INSURANCE COMPANIES, AS WELL AS ORGANIZATIONS in other industries, are relying more and more on the internal audit process to verify their compliance with various laws and regulations. To ensure that …
INSURANCE COMPANIES, AS WELL AS ORGANIZATIONS in other industries, are relying more and more on the internal audit process to verify their compliance with various laws and regulations. To ensure that they can continue that reliance, the insurance industry is actively promoting the idea that internal auditors' work should be given the same legally protected status as communications with doctors, lawyers, and priests. This protection is referred to as "privileged communications status." Since 1997, five U.S. states--Illinois, New Jersey, North Dakota, Oregon, and Michigan--have enacted legislation that, in certain circumstances, protects internal audit work from unwelcome scrutiny.

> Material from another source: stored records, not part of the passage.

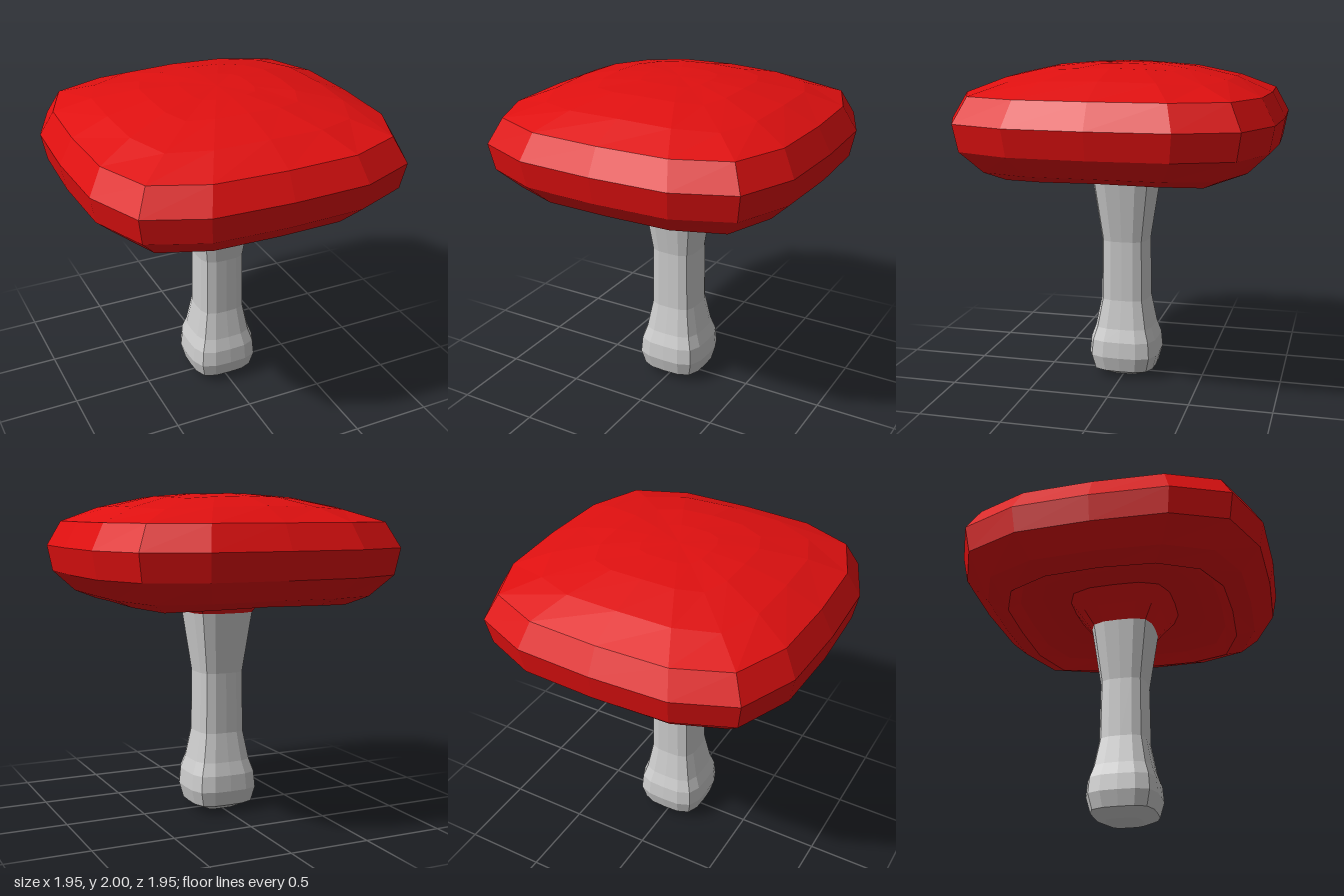
import * as THREE from 'three';

// One eighth-symmetric rounded square, as fractions of the half width
const QUADRANT = [[1, 0], [0.98, 0.48], [0.833, 0.833], [0.48, 0.98]];
const SECTION = [];
for (let q = 0; q < 4; q++) {
  for (const [a, b] of QUADRANT) {
    SECTION.push([[a, b], [-b, a], [-a, -b], [b, -a]][q]);
  }
}
// How far each point counts as a corner (0 at side middles, 1 at corners)
const CORNER = [0, 0.35, 1, 0.35];

// Skins rounded-square rings; each ring is [half width, height, corner drop]
function squareLoft(rings) {
  const n = SECTION.length;
  const positions = [];
  const index = [];
  for (const [r, y, drop = 0] of rings) {
    SECTION.forEach(([x, z], j) => positions.push(x * r, y - drop * CORNER[j % 4], z * r));
  }
  for (let i = 0; i < rings.length - 1; i++) {
    for (let j = 0; j < n; j++) {
      const k = (j + 1) % n;
      const a = i * n + j, b = i * n + k, c = a + n, d = b + n;
      if (rings[i][0] > 0) index.push(a, c, b);
      if (rings[i + 1][0] > 0) index.push(b, c, d);
    }
  }
  const geometry = new THREE.BufferGeometry();
  geometry.setAttribute('position', new THREE.Float32BufferAttribute(positions, 3));
  geometry.setIndex(index);
  geometry.computeVertexNormals();
  return geometry;
}

function addPart(group, name, color, rings) {
  const material = new THREE.MeshStandardMaterial({ color, flatShading: true, side: THREE.DoubleSide });
  const mesh = new THREE.Mesh(squareLoft(rings), material);
  mesh.name = name;
  group.add(mesh);
}

export function createModel() {
  const group = new THREE.Group();
  group.name = 'mushroom';

  // Stem with a bulbous foot and a narrow waist
  addPart(group, 'stem', 0xcccccc, [
    [0, 0.005], [0.11, 0.01], [0.197, 0.055], [0.222, 0.15], [0.213, 0.25],
    [0.185, 0.33], [0.15, 0.51], [0.145, 0.89], [0.2, 1.27],
  ]);

  // Cap: flared collar, hollow underside, rolled rim and shallow dome
  addPart(group, 'cap', 0xe01010, [
    [0.2, 1.27], [0.26, 1.355], [0.33, 1.45],
    [0.5, 1.45], [0.63, 1.41, 0.01], [0.7, 1.355, 0.02],
    [0.82, 1.4, 0.01], [0.947, 1.52], [0.977, 1.68], [0.895, 1.83],
    [0.68, 1.922, 0.02], [0.42, 1.98, 0.015], [0.2, 1.998, 0.005], [0, 2],
  ]);

  return group;
}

Privileged communications status has changed over time, varies based on the type of information being reviewed, and can be controversial. As companies are encouraged through legislation such as the U.S. Sarbanes-Oxley Act of 2002 to engage in self-examination, the likelihood of the expansion of the status into other states and additional areas of internal auditing increases. When it does become available, this privileged status will likely apply to self-examinations that meet certain criteria. By knowing those criteria, internal auditors can take action now to maximize the chances that work performed today will be protected from discovery during future litigation.